[[ Source data open ]]

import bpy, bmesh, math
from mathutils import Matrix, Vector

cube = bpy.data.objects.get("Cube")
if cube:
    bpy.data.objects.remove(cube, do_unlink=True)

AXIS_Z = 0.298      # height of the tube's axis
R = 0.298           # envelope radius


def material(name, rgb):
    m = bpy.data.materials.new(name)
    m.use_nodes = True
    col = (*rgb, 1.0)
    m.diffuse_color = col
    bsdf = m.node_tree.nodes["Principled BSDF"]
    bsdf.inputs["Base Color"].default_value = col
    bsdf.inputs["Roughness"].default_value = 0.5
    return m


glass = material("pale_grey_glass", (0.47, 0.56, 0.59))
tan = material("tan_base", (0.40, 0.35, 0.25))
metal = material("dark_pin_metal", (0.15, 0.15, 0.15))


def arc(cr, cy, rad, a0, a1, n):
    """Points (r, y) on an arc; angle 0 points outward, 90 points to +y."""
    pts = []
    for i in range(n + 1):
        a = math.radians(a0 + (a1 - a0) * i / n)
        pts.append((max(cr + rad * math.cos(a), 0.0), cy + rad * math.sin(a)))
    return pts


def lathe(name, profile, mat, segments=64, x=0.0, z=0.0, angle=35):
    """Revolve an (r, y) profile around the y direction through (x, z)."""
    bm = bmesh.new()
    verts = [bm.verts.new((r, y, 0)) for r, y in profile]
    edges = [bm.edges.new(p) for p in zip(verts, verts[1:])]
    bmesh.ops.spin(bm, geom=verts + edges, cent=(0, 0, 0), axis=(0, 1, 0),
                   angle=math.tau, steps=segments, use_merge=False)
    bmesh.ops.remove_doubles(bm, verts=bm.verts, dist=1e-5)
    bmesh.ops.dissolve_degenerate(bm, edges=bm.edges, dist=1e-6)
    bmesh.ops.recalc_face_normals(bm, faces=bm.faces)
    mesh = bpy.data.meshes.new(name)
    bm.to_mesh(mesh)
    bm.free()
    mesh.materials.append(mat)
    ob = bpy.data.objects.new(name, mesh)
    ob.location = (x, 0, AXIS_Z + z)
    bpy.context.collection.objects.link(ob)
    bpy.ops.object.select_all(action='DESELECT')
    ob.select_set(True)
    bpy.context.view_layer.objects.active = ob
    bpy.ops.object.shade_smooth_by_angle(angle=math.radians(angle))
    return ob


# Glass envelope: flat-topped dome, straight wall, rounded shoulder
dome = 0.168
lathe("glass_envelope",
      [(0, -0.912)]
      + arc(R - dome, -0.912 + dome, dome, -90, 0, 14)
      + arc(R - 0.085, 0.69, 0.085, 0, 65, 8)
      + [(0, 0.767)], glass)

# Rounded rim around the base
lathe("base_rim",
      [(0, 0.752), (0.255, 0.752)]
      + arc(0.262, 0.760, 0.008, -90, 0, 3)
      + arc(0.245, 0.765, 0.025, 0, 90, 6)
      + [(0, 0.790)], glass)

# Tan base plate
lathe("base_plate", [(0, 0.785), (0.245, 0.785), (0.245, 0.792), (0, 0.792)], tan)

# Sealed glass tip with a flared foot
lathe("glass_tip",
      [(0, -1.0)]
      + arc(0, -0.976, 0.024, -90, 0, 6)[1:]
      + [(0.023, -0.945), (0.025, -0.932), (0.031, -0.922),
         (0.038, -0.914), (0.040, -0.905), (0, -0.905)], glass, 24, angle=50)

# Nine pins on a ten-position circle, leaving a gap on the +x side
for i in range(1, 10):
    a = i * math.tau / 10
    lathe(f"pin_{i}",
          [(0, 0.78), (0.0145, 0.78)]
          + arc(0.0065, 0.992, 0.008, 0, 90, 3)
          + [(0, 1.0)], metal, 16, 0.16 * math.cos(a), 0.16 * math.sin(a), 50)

[[ Source data closed ]]
[[ Source data open ]]

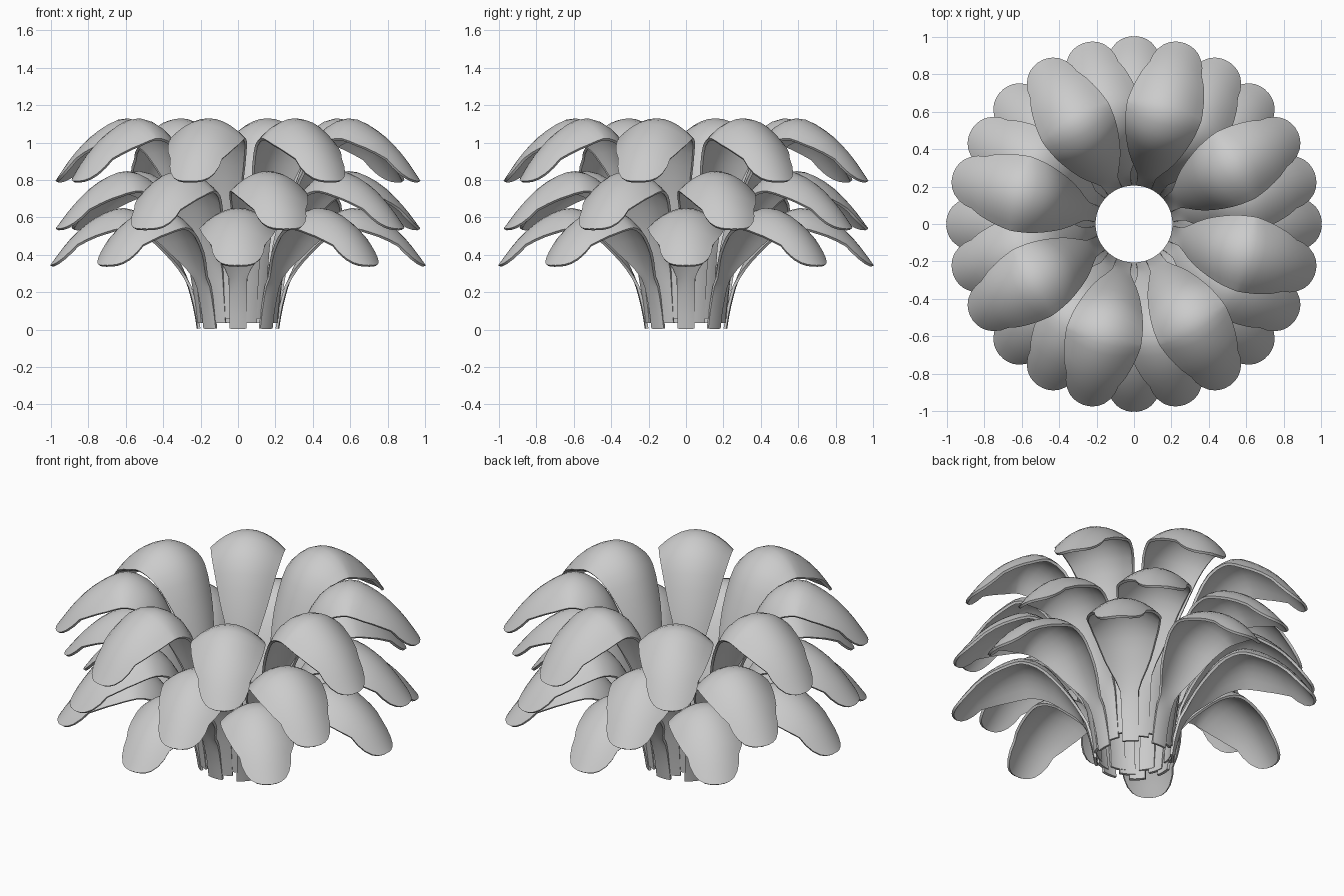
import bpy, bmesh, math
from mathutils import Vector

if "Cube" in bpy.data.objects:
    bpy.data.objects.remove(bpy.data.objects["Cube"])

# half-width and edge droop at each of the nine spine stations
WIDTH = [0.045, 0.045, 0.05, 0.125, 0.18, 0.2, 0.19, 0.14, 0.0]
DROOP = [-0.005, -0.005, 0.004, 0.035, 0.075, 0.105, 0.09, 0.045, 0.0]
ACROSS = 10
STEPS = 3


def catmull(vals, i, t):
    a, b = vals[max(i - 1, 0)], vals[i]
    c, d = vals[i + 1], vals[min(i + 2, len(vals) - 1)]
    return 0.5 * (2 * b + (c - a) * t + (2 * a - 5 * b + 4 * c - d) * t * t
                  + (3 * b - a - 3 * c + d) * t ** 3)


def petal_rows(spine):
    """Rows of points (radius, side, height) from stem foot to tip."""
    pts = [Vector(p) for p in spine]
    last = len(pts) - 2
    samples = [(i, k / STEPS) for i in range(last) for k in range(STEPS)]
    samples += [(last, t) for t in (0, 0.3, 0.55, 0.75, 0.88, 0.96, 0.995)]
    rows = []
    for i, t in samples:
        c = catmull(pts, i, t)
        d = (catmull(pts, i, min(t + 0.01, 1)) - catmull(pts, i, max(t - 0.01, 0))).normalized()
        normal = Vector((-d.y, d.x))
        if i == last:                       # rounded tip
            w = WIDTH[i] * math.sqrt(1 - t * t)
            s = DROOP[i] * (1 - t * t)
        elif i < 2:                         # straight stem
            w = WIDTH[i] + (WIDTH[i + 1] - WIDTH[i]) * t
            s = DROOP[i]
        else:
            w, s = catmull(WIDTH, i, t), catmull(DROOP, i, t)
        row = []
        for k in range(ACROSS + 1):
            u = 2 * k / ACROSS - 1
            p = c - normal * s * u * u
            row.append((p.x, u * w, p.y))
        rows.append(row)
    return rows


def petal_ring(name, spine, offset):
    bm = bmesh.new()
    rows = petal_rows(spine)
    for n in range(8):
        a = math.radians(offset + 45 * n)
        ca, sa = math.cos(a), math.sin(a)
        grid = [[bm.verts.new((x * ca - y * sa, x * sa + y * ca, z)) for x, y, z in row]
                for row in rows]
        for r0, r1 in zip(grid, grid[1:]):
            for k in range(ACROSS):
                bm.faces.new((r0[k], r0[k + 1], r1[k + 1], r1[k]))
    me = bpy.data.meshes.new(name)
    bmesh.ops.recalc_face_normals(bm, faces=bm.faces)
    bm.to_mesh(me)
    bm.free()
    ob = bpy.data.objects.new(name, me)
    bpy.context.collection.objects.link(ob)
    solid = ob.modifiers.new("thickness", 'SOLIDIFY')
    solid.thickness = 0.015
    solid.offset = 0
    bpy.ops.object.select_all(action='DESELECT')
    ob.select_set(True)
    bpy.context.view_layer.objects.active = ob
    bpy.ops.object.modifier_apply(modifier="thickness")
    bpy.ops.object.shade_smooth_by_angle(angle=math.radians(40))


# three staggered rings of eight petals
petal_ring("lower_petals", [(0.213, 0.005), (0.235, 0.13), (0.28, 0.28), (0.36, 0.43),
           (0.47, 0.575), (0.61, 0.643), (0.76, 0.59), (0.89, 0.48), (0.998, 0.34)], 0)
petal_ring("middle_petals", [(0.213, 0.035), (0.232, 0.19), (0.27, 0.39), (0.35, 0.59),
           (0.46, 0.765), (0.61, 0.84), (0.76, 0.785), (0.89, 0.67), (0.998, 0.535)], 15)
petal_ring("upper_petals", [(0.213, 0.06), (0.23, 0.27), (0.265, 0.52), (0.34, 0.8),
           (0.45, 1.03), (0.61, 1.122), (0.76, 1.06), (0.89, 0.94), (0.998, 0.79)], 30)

[[ Source data closed ]]

__The task__
Your answer must be every line from the entries that contains the string "Vector", copied as it stands.

__Reply to the task__
from mathutils import Matrix, Vector
from mathutils import Vector
    pts = [Vector(p) for p in spine]
        normal = Vector((-d.y, d.x))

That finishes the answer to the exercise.